MORRIS TOWNSHIP, Pa — With a pencil in hand and a firm belief in the future of dairy farming, Zach and Heidi Kreger are excited to be a part of an operation that has been in their family since 1943 — a farm that now shares the Dairy of Distinction honor.
Although the view of the farm has changed since Ben and Hazel Kreger established the herd, the drive and determination to farm were passed down through their son, Dean to his son and daughter-in law, Jim and Nancy, and now to Zach and Heidi. Dean’s son Tim is also a part of the operation.
Zach and Heidi Kreger’s story began at Penn State. Even though Heidi grew up on a 50-cow dairy at the opposite end of Tioga County and Zach’s sister, Jennifer, and Heidi served as dairy maids together, the two hadn’t met.
“I was the guy who stayed home to milk the cows so his sister could go out and promote dairy,” Zach Kreger said.
He earned a degree in animal science in 2011 and she graduated in 2013 with a degree in ag management. Zach Kreger fulfilled a life-long dream of farming when he returned home after graduating. It was then that the Kreger family built an addition on the barn to add 17 stalls, a new milk house, an office, a utility room, fresh pens and a bathroom.
In 2015, Zach and Heidi purchased the cows and the milking equipment. Today they are milking 70 cows with a total herd size of 80 mature cows and have 66 replacements. With help from Jim and Tim Kreger, they farm 300 acres and raise hay and corn. Together they bring a keen eye to the business and have worked to add feed storage and to renovate an equipment shed to provide space to house their heifers and dry cows.
“Adding feed storage was a really big deal for us,” Heidi Kreger said. “We’re not short on corn silage space anymore.”
As young farmers in a challenging environment, Zach and Heidi Kreger are firm believers in watching their expenses and making wise decisions both in the business and in their personal lives.
“I would say to the college kids that want to farm is do your financial homework. Know what markets are available, do your cash flow projections, don’t be afraid of a balance sheet,” Heidi Kreger said. “We’ve come a long way. Cost of production is huge.
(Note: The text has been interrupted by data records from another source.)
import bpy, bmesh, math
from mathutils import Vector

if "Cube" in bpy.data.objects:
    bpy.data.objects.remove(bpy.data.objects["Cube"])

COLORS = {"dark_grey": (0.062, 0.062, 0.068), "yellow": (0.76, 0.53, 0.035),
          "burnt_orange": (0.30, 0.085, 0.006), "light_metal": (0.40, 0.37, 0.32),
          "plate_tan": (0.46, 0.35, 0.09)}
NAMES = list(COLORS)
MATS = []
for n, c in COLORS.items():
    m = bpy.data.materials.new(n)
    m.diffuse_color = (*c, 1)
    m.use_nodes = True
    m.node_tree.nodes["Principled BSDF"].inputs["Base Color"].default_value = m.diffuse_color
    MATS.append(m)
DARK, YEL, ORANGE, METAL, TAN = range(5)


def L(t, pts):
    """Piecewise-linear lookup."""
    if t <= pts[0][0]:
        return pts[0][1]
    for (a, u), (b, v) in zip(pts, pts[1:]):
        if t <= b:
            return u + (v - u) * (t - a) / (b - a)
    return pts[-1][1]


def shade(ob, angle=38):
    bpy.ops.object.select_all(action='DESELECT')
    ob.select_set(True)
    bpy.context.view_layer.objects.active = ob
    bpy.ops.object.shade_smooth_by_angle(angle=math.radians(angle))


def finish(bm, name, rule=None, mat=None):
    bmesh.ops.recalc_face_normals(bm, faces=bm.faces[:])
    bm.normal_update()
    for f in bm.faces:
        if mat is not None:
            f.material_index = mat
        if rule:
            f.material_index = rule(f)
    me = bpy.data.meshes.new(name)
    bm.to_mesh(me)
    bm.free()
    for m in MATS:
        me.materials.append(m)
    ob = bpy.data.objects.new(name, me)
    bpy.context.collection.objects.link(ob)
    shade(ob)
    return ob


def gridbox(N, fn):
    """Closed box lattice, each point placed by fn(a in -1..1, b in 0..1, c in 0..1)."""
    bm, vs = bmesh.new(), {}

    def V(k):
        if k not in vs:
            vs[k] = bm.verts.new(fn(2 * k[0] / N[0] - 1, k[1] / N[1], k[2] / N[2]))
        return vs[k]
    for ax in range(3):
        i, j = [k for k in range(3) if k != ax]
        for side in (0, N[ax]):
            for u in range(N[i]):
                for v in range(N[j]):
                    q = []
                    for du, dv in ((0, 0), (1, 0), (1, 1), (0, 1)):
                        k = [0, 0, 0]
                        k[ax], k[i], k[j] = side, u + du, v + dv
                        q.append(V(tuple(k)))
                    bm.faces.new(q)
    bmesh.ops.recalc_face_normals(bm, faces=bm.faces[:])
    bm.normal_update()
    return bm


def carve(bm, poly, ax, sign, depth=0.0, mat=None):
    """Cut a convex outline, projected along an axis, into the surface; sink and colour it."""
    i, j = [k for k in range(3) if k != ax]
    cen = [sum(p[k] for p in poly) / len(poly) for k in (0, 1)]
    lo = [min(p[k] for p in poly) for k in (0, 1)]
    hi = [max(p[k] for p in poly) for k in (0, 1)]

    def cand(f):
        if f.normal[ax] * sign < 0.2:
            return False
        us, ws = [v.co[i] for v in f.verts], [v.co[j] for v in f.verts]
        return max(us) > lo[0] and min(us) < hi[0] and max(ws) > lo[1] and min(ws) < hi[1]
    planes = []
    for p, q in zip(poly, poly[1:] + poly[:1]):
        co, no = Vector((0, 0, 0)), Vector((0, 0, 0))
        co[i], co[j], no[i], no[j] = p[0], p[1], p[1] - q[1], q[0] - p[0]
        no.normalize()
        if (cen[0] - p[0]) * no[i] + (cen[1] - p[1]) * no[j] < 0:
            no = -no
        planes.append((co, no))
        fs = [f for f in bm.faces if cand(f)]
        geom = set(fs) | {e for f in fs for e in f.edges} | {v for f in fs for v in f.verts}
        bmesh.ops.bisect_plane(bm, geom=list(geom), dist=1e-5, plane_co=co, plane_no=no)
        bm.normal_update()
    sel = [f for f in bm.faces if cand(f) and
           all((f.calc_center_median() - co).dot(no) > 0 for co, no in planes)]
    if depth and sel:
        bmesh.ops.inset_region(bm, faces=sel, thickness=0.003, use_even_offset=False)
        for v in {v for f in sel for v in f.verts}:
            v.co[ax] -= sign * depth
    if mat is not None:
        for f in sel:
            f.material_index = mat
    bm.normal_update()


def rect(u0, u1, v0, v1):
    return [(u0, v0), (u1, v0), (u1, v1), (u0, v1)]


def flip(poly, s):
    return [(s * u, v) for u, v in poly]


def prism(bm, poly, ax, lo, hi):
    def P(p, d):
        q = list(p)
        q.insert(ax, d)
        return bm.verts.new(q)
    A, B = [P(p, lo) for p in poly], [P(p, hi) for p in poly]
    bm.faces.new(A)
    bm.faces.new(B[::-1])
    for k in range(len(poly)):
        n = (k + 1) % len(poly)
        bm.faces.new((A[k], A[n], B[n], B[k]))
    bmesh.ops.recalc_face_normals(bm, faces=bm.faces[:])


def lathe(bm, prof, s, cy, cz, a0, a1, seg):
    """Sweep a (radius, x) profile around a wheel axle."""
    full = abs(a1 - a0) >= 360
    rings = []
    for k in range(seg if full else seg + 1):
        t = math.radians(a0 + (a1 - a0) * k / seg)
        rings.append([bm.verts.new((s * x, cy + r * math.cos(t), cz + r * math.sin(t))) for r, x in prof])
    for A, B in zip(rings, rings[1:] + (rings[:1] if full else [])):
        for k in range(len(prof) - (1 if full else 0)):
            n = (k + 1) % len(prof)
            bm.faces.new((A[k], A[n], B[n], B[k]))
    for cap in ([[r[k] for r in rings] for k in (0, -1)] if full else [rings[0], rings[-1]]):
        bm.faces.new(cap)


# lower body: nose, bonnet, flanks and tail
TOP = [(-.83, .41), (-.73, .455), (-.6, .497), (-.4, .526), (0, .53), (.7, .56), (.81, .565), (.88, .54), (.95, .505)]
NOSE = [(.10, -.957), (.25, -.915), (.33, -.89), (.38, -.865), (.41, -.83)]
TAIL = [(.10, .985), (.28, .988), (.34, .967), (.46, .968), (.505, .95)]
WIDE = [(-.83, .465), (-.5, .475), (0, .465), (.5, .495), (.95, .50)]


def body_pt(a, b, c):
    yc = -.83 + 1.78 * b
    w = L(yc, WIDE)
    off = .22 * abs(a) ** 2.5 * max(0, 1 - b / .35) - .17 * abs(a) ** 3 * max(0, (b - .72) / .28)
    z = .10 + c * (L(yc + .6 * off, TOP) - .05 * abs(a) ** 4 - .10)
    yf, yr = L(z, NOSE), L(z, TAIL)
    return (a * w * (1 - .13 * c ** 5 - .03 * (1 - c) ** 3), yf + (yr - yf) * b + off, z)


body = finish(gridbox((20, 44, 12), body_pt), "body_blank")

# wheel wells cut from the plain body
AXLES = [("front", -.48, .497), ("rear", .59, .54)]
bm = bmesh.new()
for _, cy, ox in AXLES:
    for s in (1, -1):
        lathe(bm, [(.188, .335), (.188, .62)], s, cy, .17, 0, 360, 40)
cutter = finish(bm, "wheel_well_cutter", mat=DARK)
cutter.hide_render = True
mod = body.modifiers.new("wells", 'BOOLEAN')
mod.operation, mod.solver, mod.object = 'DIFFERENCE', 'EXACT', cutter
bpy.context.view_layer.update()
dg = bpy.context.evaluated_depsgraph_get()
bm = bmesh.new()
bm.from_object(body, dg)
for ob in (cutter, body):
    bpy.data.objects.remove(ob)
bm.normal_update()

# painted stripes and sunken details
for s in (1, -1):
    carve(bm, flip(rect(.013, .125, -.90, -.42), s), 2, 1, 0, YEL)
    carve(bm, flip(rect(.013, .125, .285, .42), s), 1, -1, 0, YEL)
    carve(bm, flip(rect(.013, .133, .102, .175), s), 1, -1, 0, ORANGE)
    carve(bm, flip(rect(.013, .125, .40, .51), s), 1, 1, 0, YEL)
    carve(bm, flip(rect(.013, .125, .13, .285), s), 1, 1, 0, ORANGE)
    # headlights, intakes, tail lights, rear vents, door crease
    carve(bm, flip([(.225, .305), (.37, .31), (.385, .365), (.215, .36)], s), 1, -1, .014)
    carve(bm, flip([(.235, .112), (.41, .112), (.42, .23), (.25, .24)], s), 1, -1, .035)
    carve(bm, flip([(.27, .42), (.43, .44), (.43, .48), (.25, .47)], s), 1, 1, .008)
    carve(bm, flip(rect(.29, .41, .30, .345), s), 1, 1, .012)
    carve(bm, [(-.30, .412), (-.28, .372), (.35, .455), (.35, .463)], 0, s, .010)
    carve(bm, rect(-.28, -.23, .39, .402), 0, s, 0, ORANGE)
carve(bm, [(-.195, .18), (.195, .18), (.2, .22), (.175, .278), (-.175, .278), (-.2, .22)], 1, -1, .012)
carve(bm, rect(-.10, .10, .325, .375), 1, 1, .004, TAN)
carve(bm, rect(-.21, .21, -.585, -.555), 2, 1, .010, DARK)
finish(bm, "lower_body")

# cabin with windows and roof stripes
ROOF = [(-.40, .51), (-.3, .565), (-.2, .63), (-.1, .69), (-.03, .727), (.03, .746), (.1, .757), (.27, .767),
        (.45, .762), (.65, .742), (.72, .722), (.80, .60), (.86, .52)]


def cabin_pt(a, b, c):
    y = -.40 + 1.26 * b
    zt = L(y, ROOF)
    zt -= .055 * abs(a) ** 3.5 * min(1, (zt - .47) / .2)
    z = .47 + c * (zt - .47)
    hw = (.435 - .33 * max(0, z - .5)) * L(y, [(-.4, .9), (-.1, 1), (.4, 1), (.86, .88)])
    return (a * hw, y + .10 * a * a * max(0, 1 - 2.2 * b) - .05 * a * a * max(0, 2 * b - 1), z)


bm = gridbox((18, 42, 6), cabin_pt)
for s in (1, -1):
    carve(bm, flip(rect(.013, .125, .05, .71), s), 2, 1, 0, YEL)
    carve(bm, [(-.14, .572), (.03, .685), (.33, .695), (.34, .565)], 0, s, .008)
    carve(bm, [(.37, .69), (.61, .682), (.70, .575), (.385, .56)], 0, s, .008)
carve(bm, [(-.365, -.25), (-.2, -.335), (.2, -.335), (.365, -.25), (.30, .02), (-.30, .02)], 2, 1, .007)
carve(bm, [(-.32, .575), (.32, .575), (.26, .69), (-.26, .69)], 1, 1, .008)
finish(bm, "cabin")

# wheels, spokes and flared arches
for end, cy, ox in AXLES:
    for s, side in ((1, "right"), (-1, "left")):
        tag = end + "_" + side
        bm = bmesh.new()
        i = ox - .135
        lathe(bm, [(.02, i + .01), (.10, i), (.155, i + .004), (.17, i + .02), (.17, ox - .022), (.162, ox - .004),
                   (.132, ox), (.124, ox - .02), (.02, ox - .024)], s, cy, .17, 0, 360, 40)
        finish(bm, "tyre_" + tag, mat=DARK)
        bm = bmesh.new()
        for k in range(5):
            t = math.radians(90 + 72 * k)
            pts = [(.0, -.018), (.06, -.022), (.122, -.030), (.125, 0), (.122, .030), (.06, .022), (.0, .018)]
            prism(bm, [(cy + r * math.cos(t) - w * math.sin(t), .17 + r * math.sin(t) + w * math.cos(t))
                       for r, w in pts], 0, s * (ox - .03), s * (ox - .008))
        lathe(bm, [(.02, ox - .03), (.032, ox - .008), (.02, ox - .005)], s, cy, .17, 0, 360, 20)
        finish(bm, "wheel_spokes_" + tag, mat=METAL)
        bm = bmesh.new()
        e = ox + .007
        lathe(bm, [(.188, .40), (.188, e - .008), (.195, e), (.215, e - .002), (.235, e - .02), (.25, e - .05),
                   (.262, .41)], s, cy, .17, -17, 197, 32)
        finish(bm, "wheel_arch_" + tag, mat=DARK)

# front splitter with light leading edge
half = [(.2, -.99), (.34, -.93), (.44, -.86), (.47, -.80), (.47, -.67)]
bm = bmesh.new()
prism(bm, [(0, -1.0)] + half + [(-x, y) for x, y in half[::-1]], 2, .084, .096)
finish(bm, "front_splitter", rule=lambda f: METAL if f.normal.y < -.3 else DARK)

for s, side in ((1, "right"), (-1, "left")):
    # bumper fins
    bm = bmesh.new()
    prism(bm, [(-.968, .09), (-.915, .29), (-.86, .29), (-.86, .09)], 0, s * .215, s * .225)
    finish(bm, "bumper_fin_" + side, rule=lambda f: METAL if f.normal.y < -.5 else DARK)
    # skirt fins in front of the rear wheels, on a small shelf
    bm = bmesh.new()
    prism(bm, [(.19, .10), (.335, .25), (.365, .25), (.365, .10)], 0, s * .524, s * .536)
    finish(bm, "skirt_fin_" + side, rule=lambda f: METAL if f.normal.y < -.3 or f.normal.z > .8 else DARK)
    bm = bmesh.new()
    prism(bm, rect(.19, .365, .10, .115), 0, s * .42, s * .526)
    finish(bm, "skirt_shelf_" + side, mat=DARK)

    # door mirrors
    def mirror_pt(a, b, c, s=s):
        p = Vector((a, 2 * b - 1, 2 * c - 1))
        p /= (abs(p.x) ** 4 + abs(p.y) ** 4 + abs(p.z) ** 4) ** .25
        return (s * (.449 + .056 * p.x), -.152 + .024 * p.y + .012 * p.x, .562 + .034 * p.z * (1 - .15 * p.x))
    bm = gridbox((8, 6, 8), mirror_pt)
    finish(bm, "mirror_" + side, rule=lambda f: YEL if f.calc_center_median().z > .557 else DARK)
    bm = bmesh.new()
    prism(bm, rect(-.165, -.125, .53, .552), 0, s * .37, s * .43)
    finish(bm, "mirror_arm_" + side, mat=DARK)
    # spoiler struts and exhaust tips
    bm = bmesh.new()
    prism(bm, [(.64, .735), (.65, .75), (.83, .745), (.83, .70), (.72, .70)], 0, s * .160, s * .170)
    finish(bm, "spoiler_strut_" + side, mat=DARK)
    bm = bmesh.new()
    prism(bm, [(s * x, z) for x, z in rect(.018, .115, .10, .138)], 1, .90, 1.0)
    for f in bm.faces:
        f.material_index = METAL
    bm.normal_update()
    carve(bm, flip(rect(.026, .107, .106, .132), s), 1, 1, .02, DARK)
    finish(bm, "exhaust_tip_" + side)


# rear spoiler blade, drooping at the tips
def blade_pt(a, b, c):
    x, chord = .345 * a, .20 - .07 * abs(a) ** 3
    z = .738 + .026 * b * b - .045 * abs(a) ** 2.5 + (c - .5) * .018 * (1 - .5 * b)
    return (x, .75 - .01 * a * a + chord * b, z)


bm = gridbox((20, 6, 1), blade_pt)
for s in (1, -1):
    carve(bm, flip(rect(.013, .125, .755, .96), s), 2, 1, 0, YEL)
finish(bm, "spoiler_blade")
The financial analysis that we’ve done on the farm has really helped us to move beyond chores and the daily tasks and more of a dairy business management.”
Beyond the farm, Zach and Heidi Kreger also manage what they call their “personal cost of production.”
“We live very cheaply,” Heidi Kreger said. “With farming we’re not going to be four years out of college and buy a house like some of my friends have done.”
“We drive a Cavalier, not a Corvette,” said Zach Kreger.
They also are open to advice from outside sources.
“Talk to as many people as you can,” said Zach. “Everyone has seen something and knows something that you don’t.”